In this thesis I attempt to give a broad overview of non-photorealistic rendering with graphical hatching. First the connection of this computer graphics technique is discussed to the traditional art media. By analyzing the graphical compositions and their details some principles are established about the preferred method of rendering patches of hatch lines, and some insight is given into their esthetics.
I then discuss the possibility of, and propose a method for constructing hatched line drawings based solely on the basis of the extent the faces are lit or shadowed. Result of this investigation is the conclusion, that such an approach mostly suits three dimensional objects constructed of large scale planar faces. Such are models of the ambient world of a 3d scene or pieces of architectural.
It is obvious that such models do not cover the range of all possible applications of non-photorealistic rendering. This brings forth the motivation to explore the possibility of creating a set of hatch lines on a surface based on its geometrical properties. Such fundamental metrics on a surface are the principal curvatures, and the direction they belong to, the principal directions.
At the time of the inception of the thesis I was not aware how broad the subject of differential geometry is. For a working understanding of the basic concepts and tools a large mathematical apparatus is required, some elements of which do not make up the core curriculum of software engineering BSc education. Without having a grasp of the underlying concepts the formulas for curvature are hardly applicable. This matter is made worse by a considerable percentage of available text on the subjects. Some concentrate more on manipulating the formulas, than to reveal the implied meaning. Some others are clearly not aimed at undergraduate level of studies.
To provide a solid basis for working with surfaces, I attempt to give a broad survey of differential geometry's principles with a focus on the geometric meaning. For this I have studied several texts, compared the different approaches to the various problems, and where necessary I have given additional geometric insight. To first familiarize myself and the reader with the concepts of curvature and torsion the subject of planar and space curves is discussed. Much of the results of this chapter is necessary and relevant to surfaces. After a brief overview of differentiability, differentials of maps, and self adjoint transformations, the notion of regular surfaces is defined. This is the basis for developing the first and second fundamental forms of the surface.
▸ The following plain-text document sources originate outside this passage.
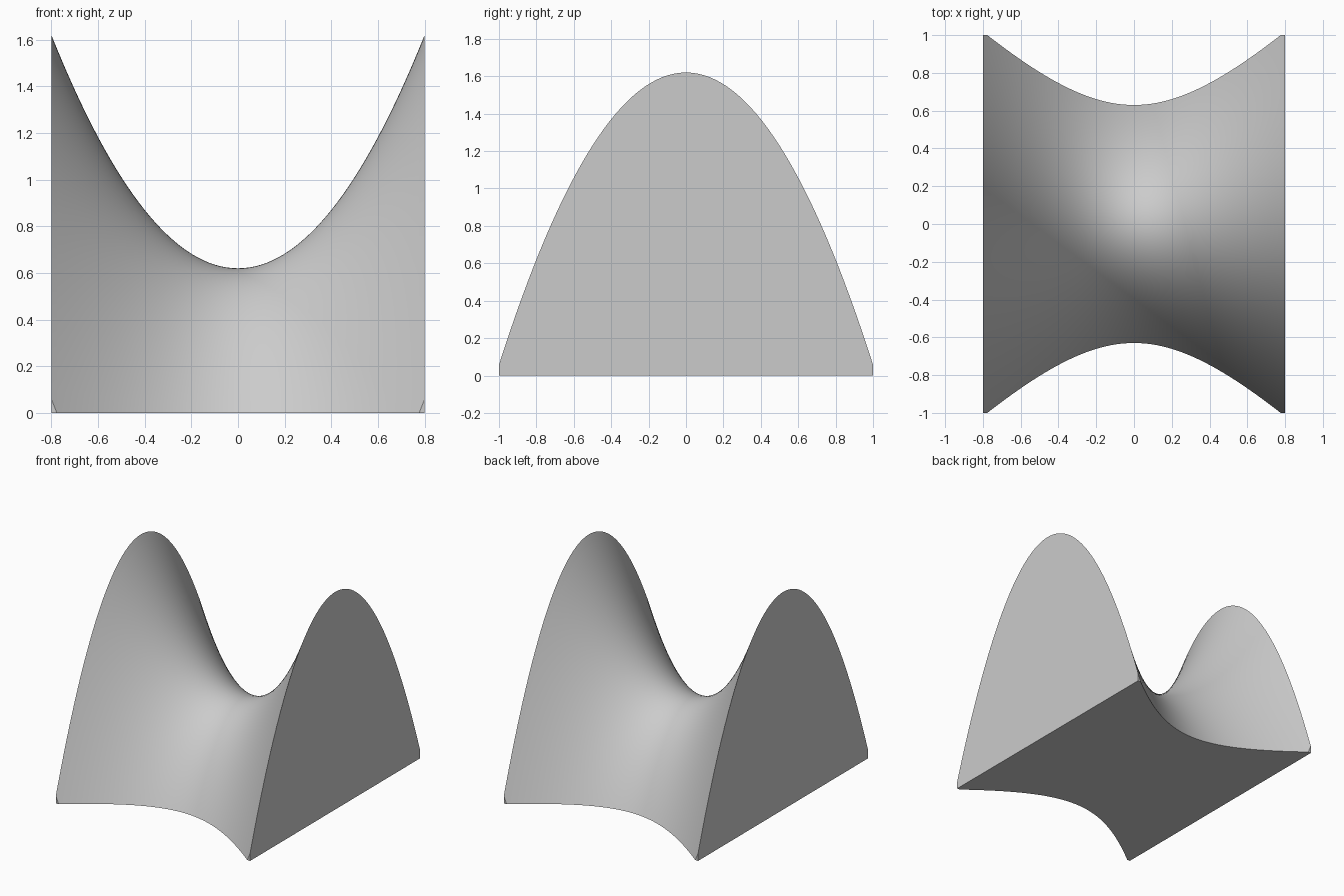
import bpy
import bmesh
from math import sqrt, radians

cube = bpy.data.objects.get("Cube")
if cube:
    bpy.data.objects.remove(cube, do_unlink=True)

HALF_X, HALF_Y = 0.8, 1.0
CENTRE_Z, CURVE = 0.62, 1.5625
COLUMNS, ROWS = 64, 64


def height(x, y):
    return max(0.0, CENTRE_Z + CURVE * (x * x - y * y))


# Single grey colour
grey = bpy.data.materials.new("plain grey")
grey.use_nodes = True
colour = (0.6, 0.6, 0.6, 1.0)
grey.diffuse_color = colour
grey.node_tree.nodes["Principled BSDF"].inputs["Base Color"].default_value = colour

# Column positions, with one exactly where each clipped corner begins
corner_x = sqrt(HALF_Y ** 2 - CENTRE_Z / CURVE)
xs = [HALF_X * (2 * i / COLUMNS - 1) for i in range(COLUMNS + 1)]
xs = sorted(xs + [-corner_x, corner_x])

# Solid saddle: one closed cross-section per column, joined to the next
bm = bmesh.new()
rings = []
for x in xs:
    reach = min(HALF_Y, sqrt(x * x + CENTRE_Z / CURVE))
    ring = [bm.verts.new((x, -reach, 0))]
    for j in range(ROWS + 1):
        y = reach * (2 * j / ROWS - 1)
        ring.append(bm.verts.new((x, y, height(x, y))))
    ring.append(bm.verts.new((x, reach, 0)))
    rings.append(ring)

for a, b in zip(rings, rings[1:]):
    for j in range(len(a)):
        k = (j + 1) % len(a)
        bm.faces.new((a[j], b[j], b[k], a[k]))

# Flat parabolic ends
bm.faces.new(rings[0])
bm.faces.new(rings[-1][::-1])

bmesh.ops.remove_doubles(bm, verts=bm.verts[:], dist=1e-5)
bmesh.ops.recalc_face_normals(bm, faces=bm.faces[:])

mesh = bpy.data.meshes.new("saddle_solid")
bm.to_mesh(mesh)
bm.free()
mesh.materials.append(grey)
saddle = bpy.data.objects.new("saddle_solid", mesh)
bpy.context.collection.objects.link(saddle)

# Smooth the curved surface, keep the rim edges crisp
bpy.ops.object.select_all(action='DESELECT')
saddle.select_set(True)
bpy.context.view_layer.objects.active = saddle
bpy.ops.object.shade_smooth_by_angle(angle=radians(30))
These are the tools that are essential for describing the local properties defining geometry.
It is shown, that the second fundamental form is a self adjoint linear map. A such under certain restrictions it has minimum and maximum values, that can be obtained by finding its eigenvalues and eigenvectors. It is also shown that these eigenvectors form the principal directions and they provide comfortable means for describing the surface locally.
Methods of differential geometry are suitable for continuous surfaces. For the discrete case, such as the rather ubiquitous triangle meshes, methods have to be devised to use the tools of the fundamental forms. After a brief overview of papers on the subject a method is proposed for approximating curvature at the vertices of the mesh.
These chapters give the bulk of the thesis. In the concluding chapter details of a concrete implementation are detailed with additional suggestions on handling the contour and displaying cast shadows.